(Beginning of WORKING DATA)

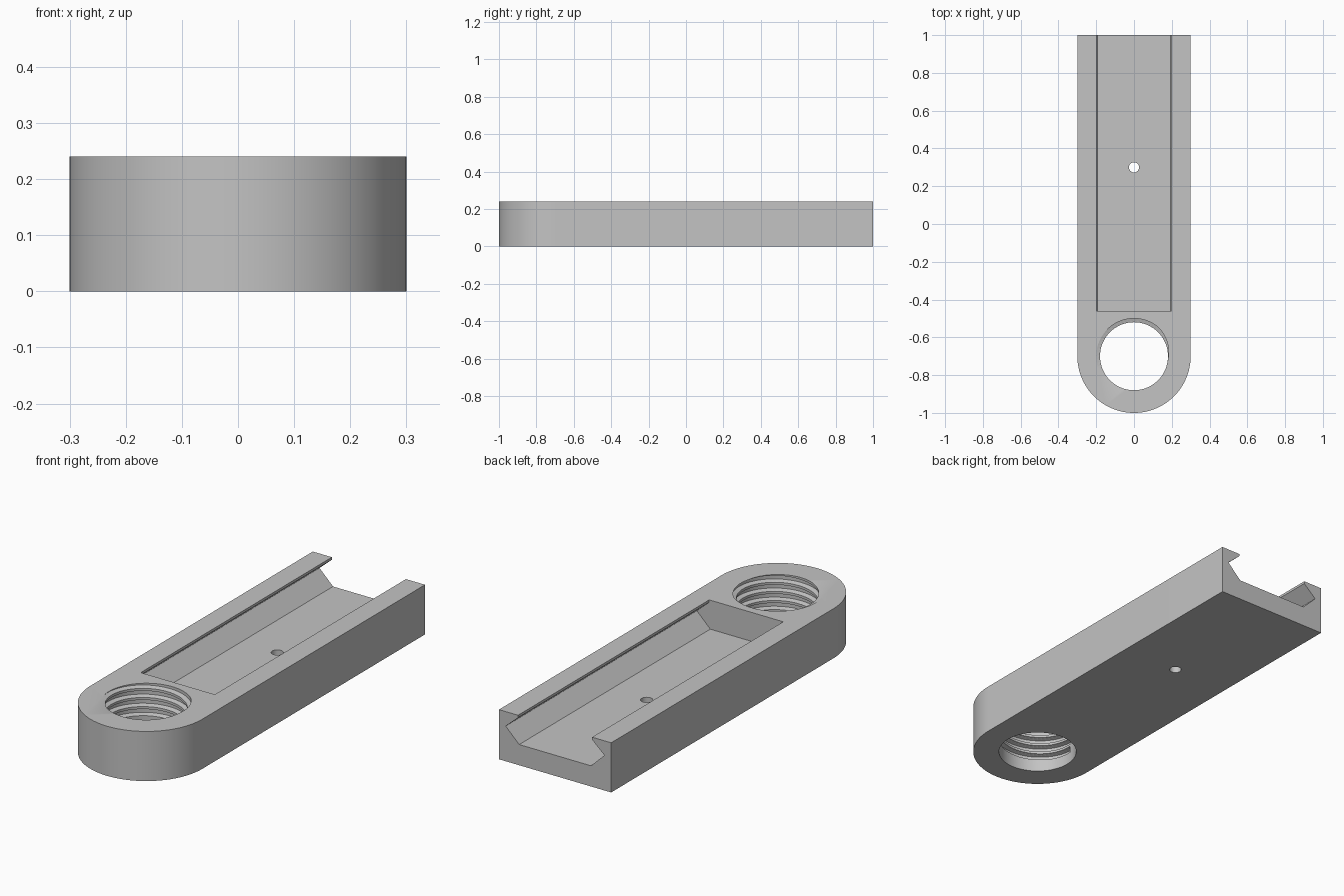
import bpy, bmesh
from math import sin, cos, pi, radians
from mathutils import Vector, Matrix

cube = bpy.data.objects.get("Cube")
if cube:
    bpy.data.objects.remove(cube, do_unlink=True)

grey = bpy.data.materials.new("plain grey")
grey.use_nodes = True
grey.diffuse_color = (0.55, 0.55, 0.55, 1)
grey.node_tree.nodes["Principled BSDF"].inputs["Base Color"].default_value = grey.diffuse_color


def make_object(name, bm):
    bmesh.ops.recalc_face_normals(bm, faces=bm.faces[:])
    mesh = bpy.data.meshes.new(name)
    bm.to_mesh(mesh)
    bm.free()
    mesh.materials.append(grey)
    obj = bpy.data.objects.new(name, mesh)
    bpy.context.collection.objects.link(obj)
    return obj


def prism(name, points, direction):
    """Extrude a closed outline along a direction."""
    bm = bmesh.new()
    face = bm.faces.new([bm.verts.new(p) for p in points])
    extruded = bmesh.ops.extrude_face_region(bm, geom=[face])["geom"]
    verts = [g for g in extruded if isinstance(g, bmesh.types.BMVert)]
    bmesh.ops.translate(bm, verts=verts, vec=Vector(direction))
    return make_object(name, bm)


def cylinder(name, radius, y, segments):
    bm = bmesh.new()
    bmesh.ops.create_cone(bm, cap_ends=True, segments=segments, radius1=radius, radius2=radius,
                          depth=1, matrix=Matrix.Translation((0, y, 0)))
    return make_object(name, bm)


def helix(name, section, centre_y, start_angle, start_z, pitch, turns, steps=64):
    """Sweep a (radius, height) section along a rising helix."""
    bm = bmesh.new()
    rings = []
    for i in range(int(turns * steps) + 1):
        a = start_angle + 2 * pi * i / steps
        z = start_z + pitch * i / steps
        rings.append([bm.verts.new((r * cos(a), centre_y + r * sin(a), z + h)) for r, h in section])
    n = len(section)
    for low, high in zip(rings, rings[1:]):
        for k in range(n):
            bm.faces.new((low[k], low[(k + 1) % n], high[(k + 1) % n], high[k]))
    bm.faces.new(rings[0])
    bm.faces.new(rings[-1])
    return make_object(name, bm)


HEIGHT, HALF_WIDTH, HOLE_Y = 0.24, 0.3, -0.7

# Bar with one rounded end
arc = [pi + pi * i / 48 for i in range(49)]
outline = [(HALF_WIDTH * cos(a), HOLE_Y + HALF_WIDTH * sin(a), 0) for a in arc]
outline += [(HALF_WIDTH, 1, 0), (-HALF_WIDTH, 1, 0)]
body = prism("slotted_bar", outline, (0, 0, HEIGHT))

# Undercut slot, open at the back end
half = [(0.192, 0.1), (0.264, 0.17), (0.198, 0.228), (0.198, 0.3)]
section = half + [(-x, z) for x, z in reversed(half)]
slot = prism("slot_cutter", [(x, -0.46, z) for x, z in section], (0, 1.6, 0))

# Large bore with its helical thread groove, and the small through hole
bore = cylinder("bore_cutter", 0.18, HOLE_Y, 64)
thread = helix("thread_cutter", [(0.17, -0.016), (0.18, -0.016), (0.2, -0.009),
                                 (0.2, 0.009), (0.18, 0.016), (0.17, 0.016)],
               HOLE_Y, radians(173), 0.07, 0.044, 4.6)
pin = cylinder("pin_hole_cutter", 0.027, 0.3, 32)

bpy.context.view_layer.objects.active = body
for cutter in (slot, bore, thread, pin):
    cutter.hide_render = True
    mod = body.modifiers.new("cut", "BOOLEAN")
    mod.operation = "DIFFERENCE"
    mod.solver = "EXACT"
    mod.object = cutter
    bpy.ops.object.modifier_apply(modifier=mod.name)
    bpy.data.objects.remove(cutter, do_unlink=True)

bpy.ops.object.select_all(action="DESELECT")
body.select_set(True)
bpy.ops.object.shade_smooth_by_angle(angle=radians(20))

(End of WORKING DATA)

*WHAT IS BEING ASKED:*
Apart from the pictures, the whole listing should be reproduced exactly.

*YOUR SOLUTION:*
import bpy, bmesh
from math import sin, cos, pi, radians
from mathutils import Vector, Matrix

cube = bpy.data.objects.get("Cube")
if cube:
    bpy.data.objects.remove(cube, do_unlink=True)

grey = bpy.data.materials.new("plain grey")
grey.use_nodes = True
grey.diffuse_color = (0.55, 0.55, 0.55, 1)
grey.node_tree.nodes["Principled BSDF"].inputs["Base Color"].default_value = grey.diffuse_color


def make_object(name, bm):
    bmesh.ops.recalc_face_normals(bm, faces=bm.faces[:])
    mesh = bpy.data.meshes.new(name)
    bm.to_mesh(mesh)
    bm.free()
    mesh.materials.append(grey)
    obj = bpy.data.objects.new(name, mesh)
    bpy.context.collection.objects.link(obj)
    return obj


def prism(name, points, direction):
    """Extrude a closed outline along a direction."""
    bm = bmesh.new()
    face = bm.faces.new([bm.verts.new(p) for p in points])
    extruded = bmesh.ops.extrude_face_region(bm, geom=[face])["geom"]
    verts = [g for g in extruded if isinstance(g, bmesh.types.BMVert)]
    bmesh.ops.translate(bm, verts=verts, vec=Vector(direction))
    return make_object(name, bm)


def cylinder(name, radius, y, segments):
    bm = bmesh.new()
    bmesh.ops.create_cone(bm, cap_ends=True, segments=segments, radius1=radius, radius2=radius,
                          depth=1, matrix=Matrix.Translation((0, y, 0)))
    return make_object(name, bm)


def helix(name, section, centre_y, start_angle, start_z, pitch, turns, steps=64):
    """Sweep a (radius, height) section along a rising helix."""
    bm = bmesh.new()
    rings = []
    for i in range(int(turns * steps) + 1):
        a = start_angle + 2 * pi * i / steps
        z = start_z + pitch * i / steps
        rings.append([bm.verts.new((r * cos(a), centre_y + r * sin(a), z + h)) for r, h in section])
    n = len(section)
    for low, high in zip(rings, rings[1:]):
        for k in range(n):
            bm.faces.new((low[k], low[(k + 1) % n], high[(k + 1) % n], high[k]))
    bm.faces.new(rings[0])
    bm.faces.new(rings[-1])
    return make_object(name, bm)


HEIGHT, HALF_WIDTH, HOLE_Y = 0.24, 0.3, -0.7

# Bar with one rounded end
arc = [pi + pi * i / 48 for i in range(49)]
outline = [(HALF_WIDTH * cos(a), HOLE_Y + HALF_WIDTH * sin(a), 0) for a in arc]
outline += [(HALF_WIDTH, 1, 0), (-HALF_WIDTH, 1, 0)]
body = prism("slotted_bar", outline, (0, 0, HEIGHT))

# Undercut slot, open at the back end
half = [(0.192, 0.1), (0.264, 0.17), (0.198, 0.228), (0.198, 0.3)]
section = half + [(-x, z) for x, z in reversed(half)]
slot = prism("slot_cutter", [(x, -0.46, z) for x, z in section], (0, 1.6, 0))

# Large bore with its helical thread groove, and the small through hole
bore = cylinder("bore_cutter", 0.18, HOLE_Y, 64)
thread = helix("thread_cutter", [(0.17, -0.016), (0.18, -0.016), (0.2, -0.009),
                                 (0.2, 0.009), (0.18, 0.016), (0.17, 0.016)],
               HOLE_Y, radians(173), 0.07, 0.044, 4.6)
pin = cylinder("pin_hole_cutter", 0.027, 0.3, 32)

bpy.context.view_layer.objects.active = body
for cutter in (slot, bore, thread, pin):
    cutter.hide_render = True
    mod = body.modifiers.new("cut", "BOOLEAN")
    mod.operation = "DIFFERENCE"
    mod.solver = "EXACT"
    mod.object = cutter
    bpy.ops.object.modifier_apply(modifier=mod.name)
    bpy.data.objects.remove(cutter, do_unlink=True)

bpy.ops.object.select_all(action="DESELECT")
body.select_set(True)
bpy.ops.object.shade_smooth_by_angle(angle=radians(20))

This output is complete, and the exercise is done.